She has a Master of Divinity from Anabaptist Mennonite Biblical Seminary, Elkhart, Indiana, and is currently a Doctor of Ministry student at Lancaster Theological Seminary. Previously, Linda worked for Mennonite Central Committee on women’s concerns and also served with her husband, Titus, as co-director of Peace and Justice Ministries. She and Titus have two adult daughters and enjoy visiting them in Chicago and Guatemala. She is a member of East Chestnut Street Mennonite Church in Lancaster.

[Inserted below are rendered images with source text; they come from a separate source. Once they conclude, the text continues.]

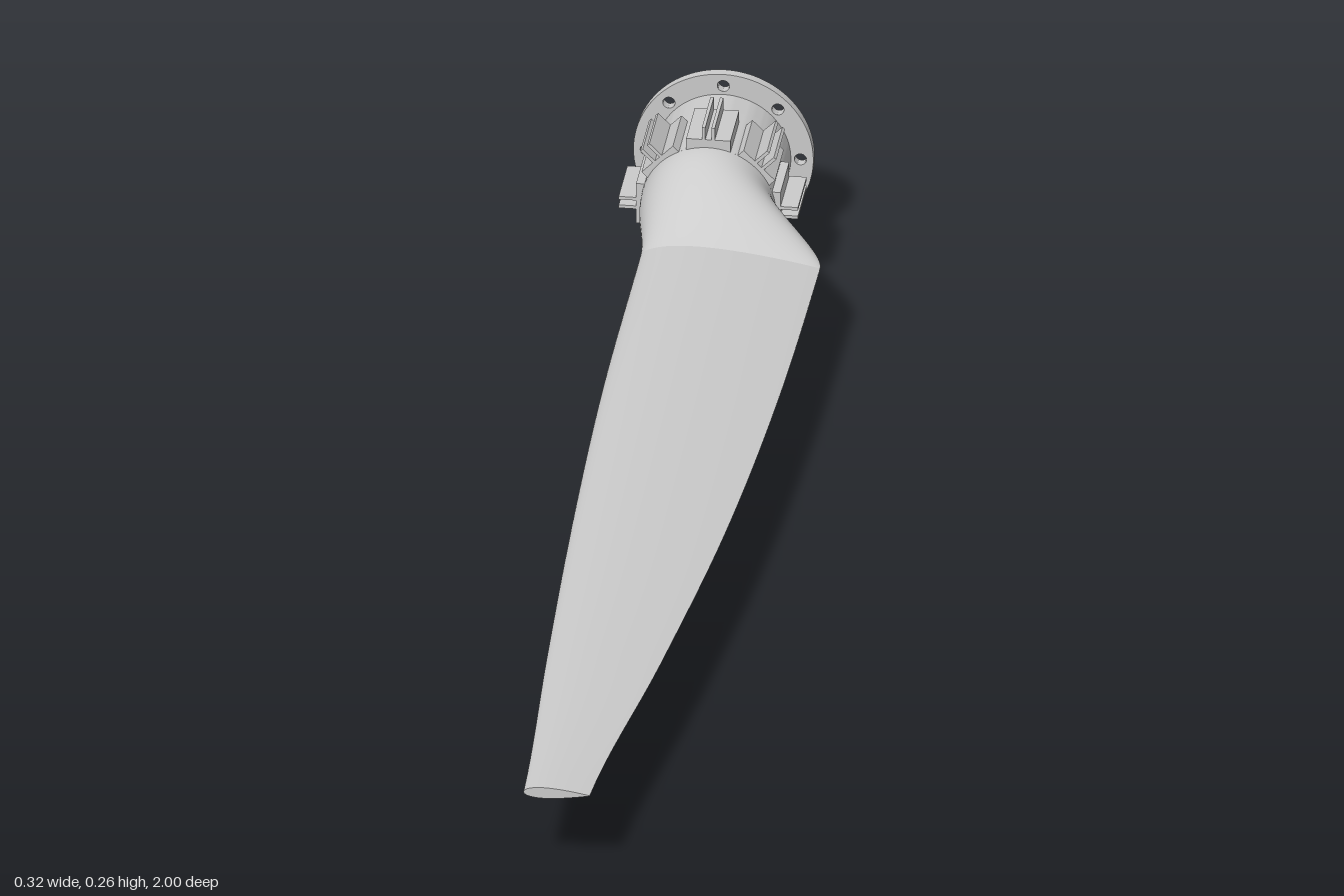
import * as THREE from 'three';
import { toCreasedNormals } from 'three/addons/utils/BufferGeometryUtils.js';

const CX = -0.029, CY = 0.132;   // root axis
const N = 72;                    // points around each section
const material = new THREE.MeshStandardMaterial({ color: 0xcccccc, side: THREE.DoubleSide });

// Half thickness of a symmetric aerofoil, u = 0 at the leading edge
const foil = (u) => 5 * 0.18 * (0.2969 * Math.sqrt(u) - 0.126 * u - 0.3516 * u * u
  + 0.2843 * u ** 3 - 0.1015 * u ** 4);

// Aerofoil section between leading edge x0 and trailing edge x1
function foilSection(x0, x1, z) {
  const points = [];
  for (let j = 0; j <= N; j++) {
    const t = (j / N) * Math.PI * 2;
    const u = (1 + Math.cos(t)) / 2;
    const side = j <= N / 2 ? 1 : -1;
    points.push(new THREE.Vector3(x0 + u * (x1 - x0), CY + side * foil(u) * (x1 - x0), z));
  }
  return points;
}

function loft(sections) {
  const pos = [], index = [], w = N + 1;
  sections.forEach((s) => s.forEach((p) => pos.push(p.x, p.y, p.z)));
  for (let i = 0; i < sections.length - 1; i++) {
    for (let j = 0; j < N; j++) {
      const a = i * w + j, b = a + 1, c = a + w, d = c + 1;
      index.push(a, b, c, b, d, c);
    }
  }
  const g = new THREE.BufferGeometry();
  g.setAttribute('position', new THREE.Float32BufferAttribute(pos, 3));
  g.setIndex(index);
  g.computeVertexNormals();
  return g;
}

// Ring along z, optionally drilled with a circle of bolt holes
function ring(outer, inner, z0, z1, bolts = 0) {
  const shape = new THREE.Shape().absarc(0, 0, outer, 0, Math.PI * 2, false);
  shape.holes.push(new THREE.Path().absarc(0, 0, inner, 0, Math.PI * 2, true));
  for (let i = 0; i < bolts; i++) {
    const a = (i / bolts) * Math.PI * 2;
    shape.holes.push(new THREE.Path().absarc(0.113 * Math.cos(a), 0.113 * Math.sin(a), 0.009, 0, Math.PI * 2, true));
  }
  const g = new THREE.ExtrudeGeometry(shape, { depth: z1 - z0, bevelEnabled: false, curveSegments: bolts ? 48 : 64 });
  g.translate(CX, CY, z0);
  return toCreasedNormals(g, 0.6);
}

export function createModel() {
  const model = new THREE.Group();
  model.name = 'rotorBlade';
  const add = (name, geometry, parent = model) => {
    const mesh = new THREE.Mesh(geometry, material);
    mesh.name = name;
    parent.add(mesh);
    return mesh;
  };

  // Edge curves of the blade, as (x, z)
  const edge = (pts) => new THREE.SplineCurve(pts.map(([x, z]) => new THREE.Vector2(x, z)));
  const leading = edge([[-0.107, -0.655], [-0.107, -0.24], [-0.096, 0.17], [-0.078, 0.585], [-0.057, 1]]);
  const trailing = edge([[0.157, -0.655], [0.15, -0.24], [0.128, 0.17], [0.088, 0.585], [0.04, 1]]);

  // Tapered blade
  const sections = [];
  for (let i = 0; i <= 32; i++) {
    const a = leading.getPoint(i / 32), b = trailing.getPoint(i / 32);
    sections.push(foilSection(a.x, b.x, -0.655 + 1.655 * (i / 32)));
  }
  add('blade', loft(sections));

  // Flat blade tip
  const tipShape = new THREE.Shape(sections[32].slice(0, N).map((p) => new THREE.Vector2(p.x, p.y)));
  add('bladeTip', new THREE.ShapeGeometry(tipShape).translate(0, 0, 1));

  // Shoulder from the round root to the blade section
  const shoulder = [];
  for (let i = 0; i <= 20; i++) {
    const u = i / 20;
    const sx = u * u * (3 - 2 * u), sy = u ** 1.5;
    shoulder.push(sections[0].map((p, j) => {
      const t = (j / N) * Math.PI * 2;
      return new THREE.Vector3(
        THREE.MathUtils.lerp(CX + 0.099 * Math.cos(t), p.x, sx),
        THREE.MathUtils.lerp(CY + 0.099 * Math.sin(t), p.y, sy),
        THREE.MathUtils.lerp(-0.82, -0.655, u));
    }));
  }
  add('shoulder', loft(shoulder));

  // Hollow root with a bolted flange and an inner lip
  add('rootTube', ring(0.099, 0.088, -0.985, -0.82));
  add('rootFlange', ring(0.132, 0.088, -1, -0.985, 8));
  add('innerLip', ring(0.09, 0.076, -0.84, -0.82));

  // Eight brackets around the root: a foot with two thin upright plates
  for (let i = 0; i < 8; i++) {
    const bracket = new THREE.Group();
    bracket.name = 'bracket';
    bracket.position.set(CX, CY, -0.867);
    bracket.rotation.z = (i / 8) * Math.PI * 2;
    const top = i % 4 === 0 ? 0.112 : 0.106;
    add('bracketFoot', new THREE.BoxGeometry(0.065, top - 0.091, 0.095), bracket)
      .position.y = (top + 0.091) / 2;
    for (const s of [-1, 1]) {
      add('bracketPlate', new THREE.BoxGeometry(0.005, 0.036, 0.095), bracket)
        .position.set(s * 0.007, 0.1135, 0);
    }
    model.add(bracket);
  }
  return model;
}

|Erica Littlewolf is from the Northern Cheyenne tribe of southeastern Montana and currently lives in North Newton, Kansas. She works for Mennonite Central Committee Central States with the Indigenous Visioning Circle, where she is committed to the work of decolonization, authentic relationship and healing. She has a Bachelor of Science degree in psychology and American Indian studies and applies her schooling to social justice issues and how they affect Indigenous people.|

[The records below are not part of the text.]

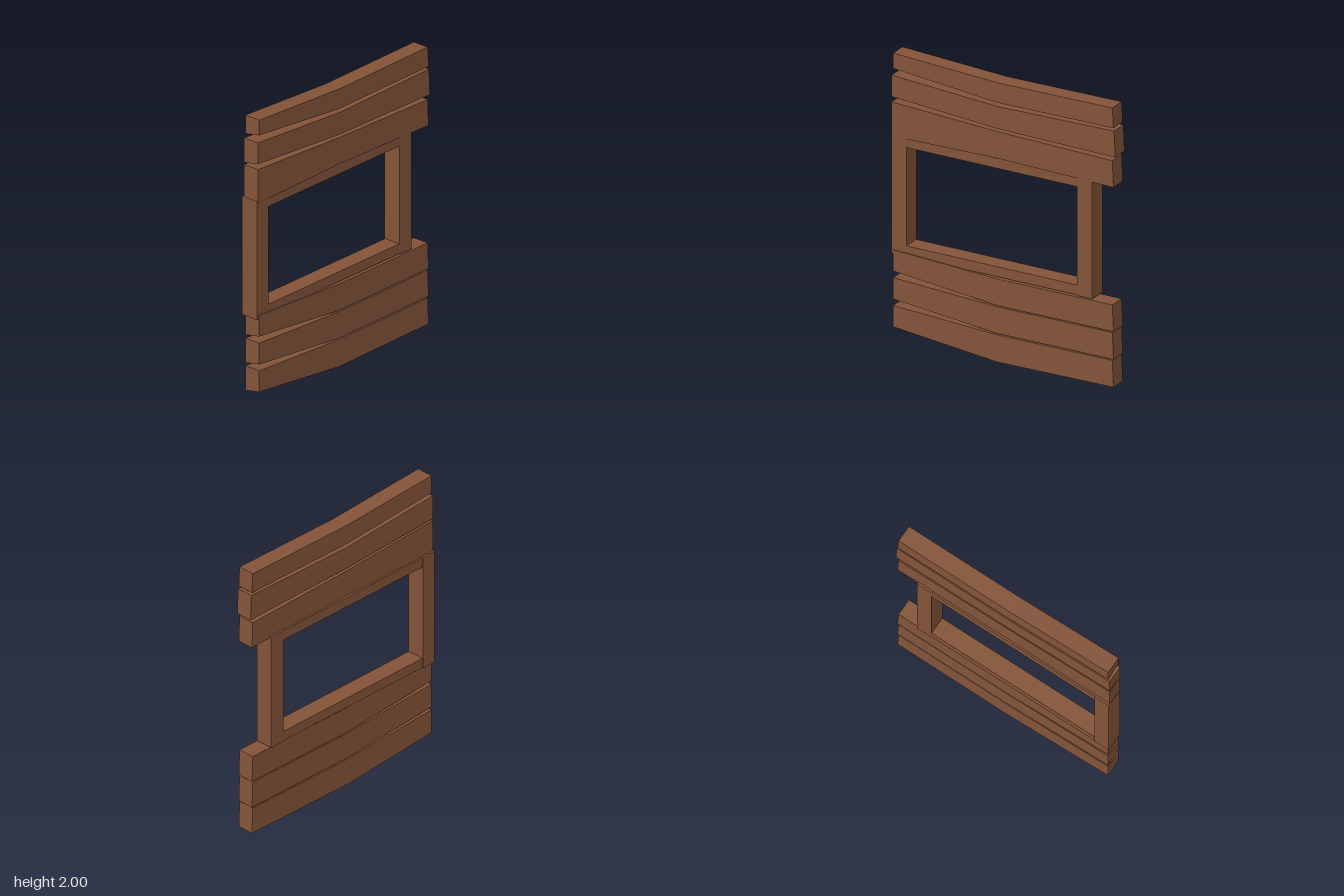
import * as THREE from 'three';

const wood = new THREE.MeshStandardMaterial({ color: 0x835338 });
wood.name = 'brown wood';

const X0 = -0.055, X1 = 0.065;

// Bent plank: three cross-sections (front, middle, back) joined by flat sides.
// front: [z, top, bottom at -x, bottom at +x]; middle: [top, bottom]; back: [z, top, bottom]
function plank(name, front, middle, back) {
  const section = (zTop, zBottom, top, low, high) => [
    [X0, low, zBottom], [X1, high, zBottom], [X1, top, zTop], [X0, top, zTop],
  ];
  const rings = [
    section(front[0], front[0], front[1], front[2], front[3]),
    section(0.04, 0.05, middle[0], middle[1], middle[1]),
    section(back[0], back[0] - 0.008, back[1], back[2], back[2]),
  ];
  const pos = [];
  const quad = (a, b, c, d) => pos.push(...a, ...b, ...c, ...a, ...c, ...d);
  for (let i = 0; i < 2; i++) {
    const f = rings[i], b = rings[i + 1];
    for (let k = 0; k < 4; k++) {
      const n = (k + 1) % 4;
      quad(f[k], b[k], b[n], f[n]);
    }
  }
  quad(...rings[0]);
  quad(...[...rings[2]].reverse());
  const geo = new THREE.BufferGeometry();
  geo.setAttribute('position', new THREE.Float32BufferAttribute(pos, 3));
  geo.computeVertexNormals();
  const mesh = new THREE.Mesh(geo, wood);
  mesh.name = name;
  return mesh;
}

// Straight beam given by its limits
function beam(name, x0, x1, y0, y1, z0, z1) {
  const mesh = new THREE.Mesh(new THREE.BoxGeometry(x1 - x0, y1 - y0, z1 - z0), wood);
  mesh.position.set((x0 + x1) / 2, (y0 + y1) / 2, (z0 + z1) / 2);
  mesh.name = name;
  return mesh;
}

export function createModel() {
  const model = new THREE.Group();
  model.name = 'plankWallWithWindow';

  // Wall planks, top to bottom
  const planks = new THREE.Group();
  planks.name = 'wallPlanks';
  [
    [[0.82, 2.0, 1.87, 1.893], [1.96, 1.82], [-0.81, 1.968, 1.828]],
    [[0.832, 1.843, 1.67, 1.693], [1.793, 1.637], [-0.823, 1.808, 1.625]],
    [[0.832, 1.655, 1.415, 1.415], [1.617, 1.43], [-0.81, 1.598, 1.412]],
    [[0.82, 0.62, 0.45, 0.472], [0.583, 0.396], [-0.81, 0.586, 0.4]],
    [[0.82, 0.425, 0.252, 0.275], [0.387, 0.2], [-0.81, 0.392, 0.205]],
    [[0.82, 0.23, 0.057, 0.08], [0.19, 0], [-0.81, 0.197, 0.01]],
  ].forEach((p, i) => planks.add(plank('plank' + (i + 1), ...p)));
  model.add(planks);

  // Window frame between the planks
  const frame = new THREE.Group();
  frame.name = 'windowFrame';
  frame.add(
    beam('frontPost', -0.07, 0.06, 0.592, 1.428, 0.725, 0.834),
    beam('backPost', -0.07, 0.06, 0.592, 1.428, -0.657, -0.545),
    beam('topRail', -0.067, 0.057, 1.355, 1.425, -0.545, 0.725),
    beam('bottomRail', -0.067, 0.057, 0.595, 0.665, -0.545, 0.725),
  );
  model.add(frame);

  return model;
}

|Shannon Dycus is co-pastor at First Mennonite Church in Indianapolis, Indiana, where she leads missional and faith formation ministries for the congregation. She is active with Faith in Indiana, a local PICO network of faith communities seeking justice and holds multiple leadership positions with Mennonite Church USA. Shannon has published articles for The Mennonite and Leader, and she has loved supporting MC USA convention worship planning the last few years. Before congregational, her ministry was teaching middle and high school students and directing after-school programs. Shannon holds an undergraduate degree in Secondary Education from Butler University and received her Master of Divinity from Christian Theological Seminary where she continues to mentor students in The Discipleship Project. With a love for journeying with people, Shannon is completing certification as a Spiritual Director at San Francisco Theological Seminary. With her loving husband, Gregory, the Dycus family includes two energetic elementary-age boys. Shannon is a listener and a foodie. She loves live music and dancing. She believes in doing justice and creating space to breathe.||Maribel Ramírez Hinojosa is a clinical psychologist in College Station, Texas. She was born in Nuevo León, México and immigrated to central California in the 1980s where she and her family joined a Mennonite church. Her Anabaptist upbringing and her training as a marriage and family therapist and clinical psychologist were instrumental in developing her passion for peace and justice. Maribel works with children, couples and families with varying mental health issues. Her goal is to help patients achieve a better state of being in order to arrive at an improved state of functioning. Maribel enjoys volunteering with Mennonite organizations and with organizations that promote music and the arts. She and her husband Felipe have two children, Samuel and Ariana, who keep them very busy. They enjoy traveling, dancing and laughing together.|
|Chantelle Todman Moore is co-founder of unlock Ngenuity a consulting, coaching and therapy business. Previously, she served as the Philadelphia program coordinator for Mennonite Central Committee and as a program director at both Oxford Circle Christian Community Development Association and Eastern University. Chantelle holds a Bachelor of Arts in International Community Development from Oral Roberts University, a Master of Business Administration in International Economic Development from Eastern University. She is also a qualified administrator for the Intercultural Development Inventory (IDI). She is passionate about embracing diversity and difference as a gift, seeking justice as a mandate and being moved to act by love. She lives in Philadelphia with her spouse, Sam, and their three daughters.||Melissa Florer-Bixler is pastor of Raleigh Mennonite Church. She earned a Master of Arts in Religion from Duke University and an Master of Divinity from Princeton Theological Seminary. Melissa is committed to the local church building power for local, systemic change as members of diverse coalitions. She is a board member of Friends of L’Arche North Carolina, a community for people with and without intellectual disabilities who share daily life. Melissa and her spouse parent their three children in Durham, North Carolina.|